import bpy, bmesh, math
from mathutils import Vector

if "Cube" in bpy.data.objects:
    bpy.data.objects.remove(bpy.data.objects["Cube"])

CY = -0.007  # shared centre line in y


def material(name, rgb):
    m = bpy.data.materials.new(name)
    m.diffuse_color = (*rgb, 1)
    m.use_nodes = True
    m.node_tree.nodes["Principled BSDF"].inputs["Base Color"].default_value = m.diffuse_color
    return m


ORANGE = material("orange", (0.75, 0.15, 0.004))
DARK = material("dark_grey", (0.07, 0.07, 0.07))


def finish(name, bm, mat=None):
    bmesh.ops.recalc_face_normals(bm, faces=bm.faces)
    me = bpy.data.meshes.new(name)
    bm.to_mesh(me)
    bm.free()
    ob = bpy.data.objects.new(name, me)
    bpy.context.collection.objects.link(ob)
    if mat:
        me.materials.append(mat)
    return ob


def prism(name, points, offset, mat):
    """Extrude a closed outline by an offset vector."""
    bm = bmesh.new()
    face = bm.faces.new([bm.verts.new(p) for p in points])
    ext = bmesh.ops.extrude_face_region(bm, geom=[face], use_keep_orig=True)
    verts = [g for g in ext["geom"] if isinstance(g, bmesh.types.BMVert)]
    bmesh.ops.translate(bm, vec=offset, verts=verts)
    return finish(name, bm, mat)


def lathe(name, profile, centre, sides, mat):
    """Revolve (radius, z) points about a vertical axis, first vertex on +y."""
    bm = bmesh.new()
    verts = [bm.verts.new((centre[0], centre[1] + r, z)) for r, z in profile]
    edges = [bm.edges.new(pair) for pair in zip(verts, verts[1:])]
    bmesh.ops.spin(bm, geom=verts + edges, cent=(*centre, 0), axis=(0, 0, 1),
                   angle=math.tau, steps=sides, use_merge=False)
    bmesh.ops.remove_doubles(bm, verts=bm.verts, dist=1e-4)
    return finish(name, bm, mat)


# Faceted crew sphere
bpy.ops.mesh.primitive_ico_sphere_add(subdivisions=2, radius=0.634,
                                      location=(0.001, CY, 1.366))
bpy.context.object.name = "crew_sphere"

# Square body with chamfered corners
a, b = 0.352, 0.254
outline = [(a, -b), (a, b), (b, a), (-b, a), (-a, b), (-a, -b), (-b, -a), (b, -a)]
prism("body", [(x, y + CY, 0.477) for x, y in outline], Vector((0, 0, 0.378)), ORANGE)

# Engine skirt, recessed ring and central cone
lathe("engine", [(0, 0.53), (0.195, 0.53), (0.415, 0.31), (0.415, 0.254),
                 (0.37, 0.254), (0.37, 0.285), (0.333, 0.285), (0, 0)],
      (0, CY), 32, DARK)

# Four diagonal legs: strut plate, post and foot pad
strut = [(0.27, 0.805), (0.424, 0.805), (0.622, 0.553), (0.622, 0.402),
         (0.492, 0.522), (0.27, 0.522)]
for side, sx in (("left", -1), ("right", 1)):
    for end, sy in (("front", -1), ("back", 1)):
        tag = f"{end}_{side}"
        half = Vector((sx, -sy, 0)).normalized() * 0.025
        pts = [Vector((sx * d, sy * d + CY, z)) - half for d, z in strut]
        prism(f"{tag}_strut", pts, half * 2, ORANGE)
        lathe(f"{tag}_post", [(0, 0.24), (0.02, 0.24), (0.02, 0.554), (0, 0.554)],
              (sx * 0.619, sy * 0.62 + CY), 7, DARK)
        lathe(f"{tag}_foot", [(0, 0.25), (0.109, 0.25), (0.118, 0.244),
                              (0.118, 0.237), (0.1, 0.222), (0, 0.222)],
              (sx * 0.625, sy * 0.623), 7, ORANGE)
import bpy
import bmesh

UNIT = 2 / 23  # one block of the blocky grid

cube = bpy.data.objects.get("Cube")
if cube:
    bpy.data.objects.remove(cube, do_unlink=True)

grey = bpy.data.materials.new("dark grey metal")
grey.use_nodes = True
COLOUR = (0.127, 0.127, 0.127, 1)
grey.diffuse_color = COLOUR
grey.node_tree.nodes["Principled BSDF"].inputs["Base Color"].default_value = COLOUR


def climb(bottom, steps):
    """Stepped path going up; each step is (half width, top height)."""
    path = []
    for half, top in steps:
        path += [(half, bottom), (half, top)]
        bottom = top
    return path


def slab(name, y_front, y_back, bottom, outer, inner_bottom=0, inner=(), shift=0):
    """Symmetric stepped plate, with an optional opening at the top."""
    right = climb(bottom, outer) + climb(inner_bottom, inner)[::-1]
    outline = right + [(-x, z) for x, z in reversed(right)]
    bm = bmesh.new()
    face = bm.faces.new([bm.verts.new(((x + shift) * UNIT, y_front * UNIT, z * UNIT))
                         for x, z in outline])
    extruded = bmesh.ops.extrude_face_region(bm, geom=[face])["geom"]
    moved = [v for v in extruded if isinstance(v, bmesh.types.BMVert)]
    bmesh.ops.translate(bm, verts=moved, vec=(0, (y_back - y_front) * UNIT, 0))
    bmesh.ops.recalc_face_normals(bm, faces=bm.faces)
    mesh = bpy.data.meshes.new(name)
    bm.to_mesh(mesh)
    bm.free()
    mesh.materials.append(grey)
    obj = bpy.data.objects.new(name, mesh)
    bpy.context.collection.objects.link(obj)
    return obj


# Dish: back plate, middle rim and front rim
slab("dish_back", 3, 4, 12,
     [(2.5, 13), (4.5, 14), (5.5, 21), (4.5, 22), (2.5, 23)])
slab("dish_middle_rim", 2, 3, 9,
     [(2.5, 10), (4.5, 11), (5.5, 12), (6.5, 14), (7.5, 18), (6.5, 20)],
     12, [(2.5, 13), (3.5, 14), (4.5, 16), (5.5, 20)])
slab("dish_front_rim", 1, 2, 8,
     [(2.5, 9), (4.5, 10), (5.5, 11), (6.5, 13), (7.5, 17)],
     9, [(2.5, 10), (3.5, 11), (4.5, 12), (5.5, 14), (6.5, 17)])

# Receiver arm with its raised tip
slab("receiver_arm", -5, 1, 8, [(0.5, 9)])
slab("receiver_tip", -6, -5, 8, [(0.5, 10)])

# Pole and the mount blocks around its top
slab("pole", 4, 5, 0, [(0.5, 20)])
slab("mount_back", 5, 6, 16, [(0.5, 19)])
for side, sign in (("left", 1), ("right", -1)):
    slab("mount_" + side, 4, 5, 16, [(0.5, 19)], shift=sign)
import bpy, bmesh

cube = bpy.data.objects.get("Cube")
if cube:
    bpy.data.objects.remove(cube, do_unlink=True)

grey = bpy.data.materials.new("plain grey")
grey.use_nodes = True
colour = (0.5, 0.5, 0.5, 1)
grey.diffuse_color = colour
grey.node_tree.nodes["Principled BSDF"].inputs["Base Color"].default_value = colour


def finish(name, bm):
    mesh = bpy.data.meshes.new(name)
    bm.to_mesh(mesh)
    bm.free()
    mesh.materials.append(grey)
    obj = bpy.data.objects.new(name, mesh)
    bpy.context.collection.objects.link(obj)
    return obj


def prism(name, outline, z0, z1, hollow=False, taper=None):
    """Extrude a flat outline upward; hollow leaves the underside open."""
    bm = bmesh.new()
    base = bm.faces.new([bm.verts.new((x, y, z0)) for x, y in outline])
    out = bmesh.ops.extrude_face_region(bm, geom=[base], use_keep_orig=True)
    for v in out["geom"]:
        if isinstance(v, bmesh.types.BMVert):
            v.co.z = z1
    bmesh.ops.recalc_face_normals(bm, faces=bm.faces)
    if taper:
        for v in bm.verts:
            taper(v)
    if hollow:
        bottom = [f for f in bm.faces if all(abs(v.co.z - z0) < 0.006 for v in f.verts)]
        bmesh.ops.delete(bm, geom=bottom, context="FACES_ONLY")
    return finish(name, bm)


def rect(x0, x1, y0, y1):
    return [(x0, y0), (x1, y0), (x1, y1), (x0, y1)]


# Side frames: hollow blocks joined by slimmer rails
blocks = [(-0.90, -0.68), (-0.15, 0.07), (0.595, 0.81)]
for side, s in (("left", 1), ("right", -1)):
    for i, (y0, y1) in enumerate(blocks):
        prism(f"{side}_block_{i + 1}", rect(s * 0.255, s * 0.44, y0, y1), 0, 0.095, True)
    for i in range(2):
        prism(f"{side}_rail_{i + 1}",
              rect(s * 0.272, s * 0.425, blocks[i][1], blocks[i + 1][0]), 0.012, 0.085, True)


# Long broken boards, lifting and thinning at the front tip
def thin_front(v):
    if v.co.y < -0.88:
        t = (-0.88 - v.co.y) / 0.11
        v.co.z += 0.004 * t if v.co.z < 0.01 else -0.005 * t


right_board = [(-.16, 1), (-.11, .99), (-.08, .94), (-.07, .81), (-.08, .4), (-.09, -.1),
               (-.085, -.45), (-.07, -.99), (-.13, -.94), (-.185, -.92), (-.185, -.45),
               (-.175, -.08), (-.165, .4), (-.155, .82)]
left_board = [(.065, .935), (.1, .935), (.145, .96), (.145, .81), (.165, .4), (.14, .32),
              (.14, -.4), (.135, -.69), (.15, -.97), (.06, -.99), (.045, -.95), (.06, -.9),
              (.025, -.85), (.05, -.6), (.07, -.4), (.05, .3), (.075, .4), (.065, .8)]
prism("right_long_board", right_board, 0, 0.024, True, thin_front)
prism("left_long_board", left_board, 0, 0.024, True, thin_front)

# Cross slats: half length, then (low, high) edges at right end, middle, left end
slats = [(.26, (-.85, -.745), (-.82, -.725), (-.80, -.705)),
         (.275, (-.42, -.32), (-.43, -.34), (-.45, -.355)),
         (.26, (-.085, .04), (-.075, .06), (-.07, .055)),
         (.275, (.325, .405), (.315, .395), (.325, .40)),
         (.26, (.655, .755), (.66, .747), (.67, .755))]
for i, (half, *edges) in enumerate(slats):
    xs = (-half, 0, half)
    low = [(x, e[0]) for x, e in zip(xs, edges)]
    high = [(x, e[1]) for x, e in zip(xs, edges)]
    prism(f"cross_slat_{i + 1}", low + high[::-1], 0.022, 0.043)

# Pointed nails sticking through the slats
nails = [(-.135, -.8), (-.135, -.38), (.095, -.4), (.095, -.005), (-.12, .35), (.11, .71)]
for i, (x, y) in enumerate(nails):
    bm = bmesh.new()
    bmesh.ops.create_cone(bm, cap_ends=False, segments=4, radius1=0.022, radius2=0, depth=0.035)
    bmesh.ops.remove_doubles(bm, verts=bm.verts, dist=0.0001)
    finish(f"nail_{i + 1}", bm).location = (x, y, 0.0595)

◇ ◇ ◇ ◇

**The task**
The required answer is the exact run of lines above starting at the line with "right_board, 0, 0.024, True, thin_front)" and ending at the line with "# Cross slats: half", with both ends present.

**Solution to this exercise**
prism("right_long_board", right_board, 0, 0.024, True, thin_front)
prism("left_long_board", left_board, 0, 0.024, True, thin_front)

# Cross slats: half length, then (low, high) edges at right end, middle, left end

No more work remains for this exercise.